*What the task requires*. Every single entry should be printed exactly.

Records Block Start

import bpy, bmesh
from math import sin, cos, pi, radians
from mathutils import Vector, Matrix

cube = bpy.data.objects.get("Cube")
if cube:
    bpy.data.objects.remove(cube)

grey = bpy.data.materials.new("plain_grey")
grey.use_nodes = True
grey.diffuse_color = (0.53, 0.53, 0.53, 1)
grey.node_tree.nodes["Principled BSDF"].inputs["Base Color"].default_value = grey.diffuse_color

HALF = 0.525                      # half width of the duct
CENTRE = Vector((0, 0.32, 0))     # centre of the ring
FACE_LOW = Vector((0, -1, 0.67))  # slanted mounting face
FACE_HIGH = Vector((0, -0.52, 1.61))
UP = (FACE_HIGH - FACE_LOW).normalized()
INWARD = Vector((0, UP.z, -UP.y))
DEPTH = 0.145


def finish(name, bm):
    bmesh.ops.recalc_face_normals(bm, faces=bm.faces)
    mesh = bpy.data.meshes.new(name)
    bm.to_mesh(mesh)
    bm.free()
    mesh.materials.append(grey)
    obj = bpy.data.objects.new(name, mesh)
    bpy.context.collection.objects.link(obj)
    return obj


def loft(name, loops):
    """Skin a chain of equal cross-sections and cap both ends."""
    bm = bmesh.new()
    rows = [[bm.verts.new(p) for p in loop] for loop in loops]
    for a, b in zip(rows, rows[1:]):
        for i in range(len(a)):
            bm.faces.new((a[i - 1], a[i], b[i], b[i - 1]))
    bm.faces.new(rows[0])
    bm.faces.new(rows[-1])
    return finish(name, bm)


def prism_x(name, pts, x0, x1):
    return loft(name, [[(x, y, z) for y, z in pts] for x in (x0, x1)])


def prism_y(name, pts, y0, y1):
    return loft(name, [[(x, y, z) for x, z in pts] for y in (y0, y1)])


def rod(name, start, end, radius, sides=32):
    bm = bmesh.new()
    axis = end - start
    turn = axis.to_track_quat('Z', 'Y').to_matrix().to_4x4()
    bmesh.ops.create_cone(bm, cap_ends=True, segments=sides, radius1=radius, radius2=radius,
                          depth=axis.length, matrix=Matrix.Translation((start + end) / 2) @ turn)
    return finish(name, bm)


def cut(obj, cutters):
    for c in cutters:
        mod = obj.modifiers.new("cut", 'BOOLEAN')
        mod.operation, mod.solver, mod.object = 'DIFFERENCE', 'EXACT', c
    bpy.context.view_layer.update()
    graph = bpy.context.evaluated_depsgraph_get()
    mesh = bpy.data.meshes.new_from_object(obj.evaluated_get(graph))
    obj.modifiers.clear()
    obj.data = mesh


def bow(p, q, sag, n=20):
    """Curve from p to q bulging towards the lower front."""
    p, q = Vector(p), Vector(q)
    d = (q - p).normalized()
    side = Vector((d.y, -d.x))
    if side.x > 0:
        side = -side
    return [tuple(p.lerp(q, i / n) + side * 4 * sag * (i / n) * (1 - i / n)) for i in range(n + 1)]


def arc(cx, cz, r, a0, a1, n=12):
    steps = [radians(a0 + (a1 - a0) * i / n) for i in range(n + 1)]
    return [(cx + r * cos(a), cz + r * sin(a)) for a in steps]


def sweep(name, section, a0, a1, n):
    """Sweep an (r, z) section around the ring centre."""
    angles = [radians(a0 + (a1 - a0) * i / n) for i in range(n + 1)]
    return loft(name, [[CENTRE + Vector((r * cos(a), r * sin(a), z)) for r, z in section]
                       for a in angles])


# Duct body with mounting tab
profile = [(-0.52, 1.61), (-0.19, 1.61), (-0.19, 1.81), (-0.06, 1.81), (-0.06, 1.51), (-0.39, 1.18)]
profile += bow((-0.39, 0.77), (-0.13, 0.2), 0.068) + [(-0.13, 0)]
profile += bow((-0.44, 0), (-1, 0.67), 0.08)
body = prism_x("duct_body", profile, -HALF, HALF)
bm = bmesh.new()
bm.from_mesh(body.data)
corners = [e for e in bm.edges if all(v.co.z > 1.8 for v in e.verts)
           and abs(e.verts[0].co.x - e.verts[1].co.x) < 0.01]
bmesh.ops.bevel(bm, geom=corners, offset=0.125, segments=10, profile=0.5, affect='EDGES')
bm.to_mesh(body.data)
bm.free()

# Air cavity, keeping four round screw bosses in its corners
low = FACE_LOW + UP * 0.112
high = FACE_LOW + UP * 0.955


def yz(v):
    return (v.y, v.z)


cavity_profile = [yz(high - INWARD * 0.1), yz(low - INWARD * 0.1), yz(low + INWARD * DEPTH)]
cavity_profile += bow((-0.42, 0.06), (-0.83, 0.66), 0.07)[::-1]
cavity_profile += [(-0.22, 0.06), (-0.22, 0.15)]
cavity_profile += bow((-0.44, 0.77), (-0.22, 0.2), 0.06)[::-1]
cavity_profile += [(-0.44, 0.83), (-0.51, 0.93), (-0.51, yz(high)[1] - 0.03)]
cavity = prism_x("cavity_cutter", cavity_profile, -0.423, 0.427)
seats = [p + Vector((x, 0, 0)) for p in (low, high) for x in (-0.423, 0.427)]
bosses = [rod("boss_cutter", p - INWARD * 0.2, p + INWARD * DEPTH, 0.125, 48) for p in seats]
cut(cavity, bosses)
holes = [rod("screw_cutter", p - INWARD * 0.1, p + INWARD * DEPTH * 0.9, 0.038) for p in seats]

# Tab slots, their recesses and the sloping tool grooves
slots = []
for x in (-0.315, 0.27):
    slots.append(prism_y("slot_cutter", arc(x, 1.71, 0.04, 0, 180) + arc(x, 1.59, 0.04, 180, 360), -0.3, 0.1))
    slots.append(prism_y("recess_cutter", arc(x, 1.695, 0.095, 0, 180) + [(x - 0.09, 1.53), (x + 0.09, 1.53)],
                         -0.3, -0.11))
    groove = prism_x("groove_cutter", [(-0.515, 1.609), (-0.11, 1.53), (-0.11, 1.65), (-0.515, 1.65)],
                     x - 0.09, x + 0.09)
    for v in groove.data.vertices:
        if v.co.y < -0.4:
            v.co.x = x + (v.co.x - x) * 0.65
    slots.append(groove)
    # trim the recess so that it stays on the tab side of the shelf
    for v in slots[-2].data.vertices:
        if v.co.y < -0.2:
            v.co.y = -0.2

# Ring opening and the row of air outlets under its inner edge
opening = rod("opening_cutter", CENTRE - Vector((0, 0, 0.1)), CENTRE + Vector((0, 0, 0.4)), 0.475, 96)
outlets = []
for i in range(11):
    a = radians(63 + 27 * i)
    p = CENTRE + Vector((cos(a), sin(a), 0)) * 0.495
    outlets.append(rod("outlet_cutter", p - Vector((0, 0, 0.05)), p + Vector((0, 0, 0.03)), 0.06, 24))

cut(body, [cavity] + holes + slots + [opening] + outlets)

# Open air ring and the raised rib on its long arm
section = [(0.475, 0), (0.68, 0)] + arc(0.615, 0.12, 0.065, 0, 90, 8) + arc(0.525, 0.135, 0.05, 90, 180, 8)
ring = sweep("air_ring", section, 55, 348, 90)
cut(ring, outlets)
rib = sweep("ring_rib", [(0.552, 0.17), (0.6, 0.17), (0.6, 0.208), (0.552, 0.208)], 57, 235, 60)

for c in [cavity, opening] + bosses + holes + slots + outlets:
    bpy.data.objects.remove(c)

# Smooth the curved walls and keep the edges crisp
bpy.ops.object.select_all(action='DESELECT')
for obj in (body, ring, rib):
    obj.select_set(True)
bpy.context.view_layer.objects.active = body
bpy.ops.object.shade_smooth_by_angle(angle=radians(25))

Records Block End

*Expected output*.
import bpy, bmesh
from math import sin, cos, pi, radians
from mathutils import Vector, Matrix

cube = bpy.data.objects.get("Cube")
if cube:
    bpy.data.objects.remove(cube)

grey = bpy.data.materials.new("plain_grey")
grey.use_nodes = True
grey.diffuse_color = (0.53, 0.53, 0.53, 1)
grey.node_tree.nodes["Principled BSDF"].inputs["Base Color"].default_value = grey.diffuse_color

HALF = 0.525                      # half width of the duct
CENTRE = Vector((0, 0.32, 0))     # centre of the ring
FACE_LOW = Vector((0, -1, 0.67))  # slanted mounting face
FACE_HIGH = Vector((0, -0.52, 1.61))
UP = (FACE_HIGH - FACE_LOW).normalized()
INWARD = Vector((0, UP.z, -UP.y))
DEPTH = 0.145


def finish(name, bm):
    bmesh.ops.recalc_face_normals(bm, faces=bm.faces)
    mesh = bpy.data.meshes.new(name)
    bm.to_mesh(mesh)
    bm.free()
    mesh.materials.append(grey)
    obj = bpy.data.objects.new(name, mesh)
    bpy.context.collection.objects.link(obj)
    return obj


def loft(name, loops):
    """Skin a chain of equal cross-sections and cap both ends."""
    bm = bmesh.new()
    rows = [[bm.verts.new(p) for p in loop] for loop in loops]
    for a, b in zip(rows, rows[1:]):
        for i in range(len(a)):
            bm.faces.new((a[i - 1], a[i], b[i], b[i - 1]))
    bm.faces.new(rows[0])
    bm.faces.new(rows[-1])
    return finish(name, bm)


def prism_x(name, pts, x0, x1):
    return loft(name, [[(x, y, z) for y, z in pts] for x in (x0, x1)])


def prism_y(name, pts, y0, y1):
    return loft(name, [[(x, y, z) for x, z in pts] for y in (y0, y1)])


def rod(name, start, end, radius, sides=32):
    bm = bmesh.new()
    axis = end - start
    turn = axis.to_track_quat('Z', 'Y').to_matrix().to_4x4()
    bmesh.ops.create_cone(bm, cap_ends=True, segments=sides, radius1=radius, radius2=radius,
                          depth=axis.length, matrix=Matrix.Translation((start + end) / 2) @ turn)
    return finish(name, bm)


def cut(obj, cutters):
    for c in cutters:
        mod = obj.modifiers.new("cut", 'BOOLEAN')
        mod.operation, mod.solver, mod.object = 'DIFFERENCE', 'EXACT', c
    bpy.context.view_layer.update()
    graph = bpy.context.evaluated_depsgraph_get()
    mesh = bpy.data.meshes.new_from_object(obj.evaluated_get(graph))
    obj.modifiers.clear()
    obj.data = mesh


def bow(p, q, sag, n=20):
    """Curve from p to q bulging towards the lower front."""
    p, q = Vector(p), Vector(q)
    d = (q - p).normalized()
    side = Vector((d.y, -d.x))
    if side.x > 0:
        side = -side
    return [tuple(p.lerp(q, i / n) + side * 4 * sag * (i / n) * (1 - i / n)) for i in range(n + 1)]


def arc(cx, cz, r, a0, a1, n=12):
    steps = [radians(a0 + (a1 - a0) * i / n) for i in range(n + 1)]
    return [(cx + r * cos(a), cz + r * sin(a)) for a in steps]


def sweep(name, section, a0, a1, n):
    """Sweep an (r, z) section around the ring centre."""
    angles = [radians(a0 + (a1 - a0) * i / n) for i in range(n + 1)]
    return loft(name, [[CENTRE + Vector((r * cos(a), r * sin(a), z)) for r, z in section]
                       for a in angles])


# Duct body with mounting tab
profile = [(-0.52, 1.61), (-0.19, 1.61), (-0.19, 1.81), (-0.06, 1.81), (-0.06, 1.51), (-0.39, 1.18)]
profile += bow((-0.39, 0.77), (-0.13, 0.2), 0.068) + [(-0.13, 0)]
profile += bow((-0.44, 0), (-1, 0.67), 0.08)
body = prism_x("duct_body", profile, -HALF, HALF)
bm = bmesh.new()
bm.from_mesh(body.data)
corners = [e for e in bm.edges if all(v.co.z > 1.8 for v in e.verts)
           and abs(e.verts[0].co.x - e.verts[1].co.x) < 0.01]
bmesh.ops.bevel(bm, geom=corners, offset=0.125, segments=10, profile=0.5, affect='EDGES')
bm.to_mesh(body.data)
bm.free()

# Air cavity, keeping four round screw bosses in its corners
low = FACE_LOW + UP * 0.112
high = FACE_LOW + UP * 0.955


def yz(v):
    return (v.y, v.z)


cavity_profile = [yz(high - INWARD * 0.1), yz(low - INWARD * 0.1), yz(low + INWARD * DEPTH)]
cavity_profile += bow((-0.42, 0.06), (-0.83, 0.66), 0.07)[::-1]
cavity_profile += [(-0.22, 0.06), (-0.22, 0.15)]
cavity_profile += bow((-0.44, 0.77), (-0.22, 0.2), 0.06)[::-1]
cavity_profile += [(-0.44, 0.83), (-0.51, 0.93), (-0.51, yz(high)[1] - 0.03)]
cavity = prism_x("cavity_cutter", cavity_profile, -0.423, 0.427)
seats = [p + Vector((x, 0, 0)) for p in (low, high) for x in (-0.423, 0.427)]
bosses = [rod("boss_cutter", p - INWARD * 0.2, p + INWARD * DEPTH, 0.125, 48) for p in seats]
cut(cavity, bosses)
holes = [rod("screw_cutter", p - INWARD * 0.1, p + INWARD * DEPTH * 0.9, 0.038) for p in seats]

# Tab slots, their recesses and the sloping tool grooves
slots = []
for x in (-0.315, 0.27):
    slots.append(prism_y("slot_cutter", arc(x, 1.71, 0.04, 0, 180) + arc(x, 1.59, 0.04, 180, 360), -0.3, 0.1))
    slots.append(prism_y("recess_cutter", arc(x, 1.695, 0.095, 0, 180) + [(x - 0.09, 1.53), (x + 0.09, 1.53)],
                         -0.3, -0.11))
    groove = prism_x("groove_cutter", [(-0.515, 1.609), (-0.11, 1.53), (-0.11, 1.65), (-0.515, 1.65)],
                     x - 0.09, x + 0.09)
    for v in groove.data.vertices:
        if v.co.y < -0.4:
            v.co.x = x + (v.co.x - x) * 0.65
    slots.append(groove)
    # trim the recess so that it stays on the tab side of the shelf
    for v in slots[-2].data.vertices:
        if v.co.y < -0.2:
            v.co.y = -0.2

# Ring opening and the row of air outlets under its inner edge
opening = rod("opening_cutter", CENTRE - Vector((0, 0, 0.1)), CENTRE + Vector((0, 0, 0.4)), 0.475, 96)
outlets = []
for i in range(11):
    a = radians(63 + 27 * i)
    p = CENTRE + Vector((cos(a), sin(a), 0)) * 0.495
    outlets.append(rod("outlet_cutter", p - Vector((0, 0, 0.05)), p + Vector((0, 0, 0.03)), 0.06, 24))

cut(body, [cavity] + holes + slots + [opening] + outlets)

# Open air ring and the raised rib on its long arm
section = [(0.475, 0), (0.68, 0)] + arc(0.615, 0.12, 0.065, 0, 90, 8) + arc(0.525, 0.135, 0.05, 90, 180, 8)
ring = sweep("air_ring", section, 55, 348, 90)
cut(ring, outlets)
rib = sweep("ring_rib", [(0.552, 0.17), (0.6, 0.17), (0.6, 0.208), (0.552, 0.208)], 57, 235, 60)

for c in [cavity, opening] + bosses + holes + slots + outlets:
    bpy.data.objects.remove(c)

# Smooth the curved walls and keep the edges crisp
bpy.ops.object.select_all(action='DESELECT')
for obj in (body, ring, rib):
    obj.select_set(True)
bpy.context.view_layer.objects.active = body
bpy.ops.object.shade_smooth_by_angle(angle=radians(25))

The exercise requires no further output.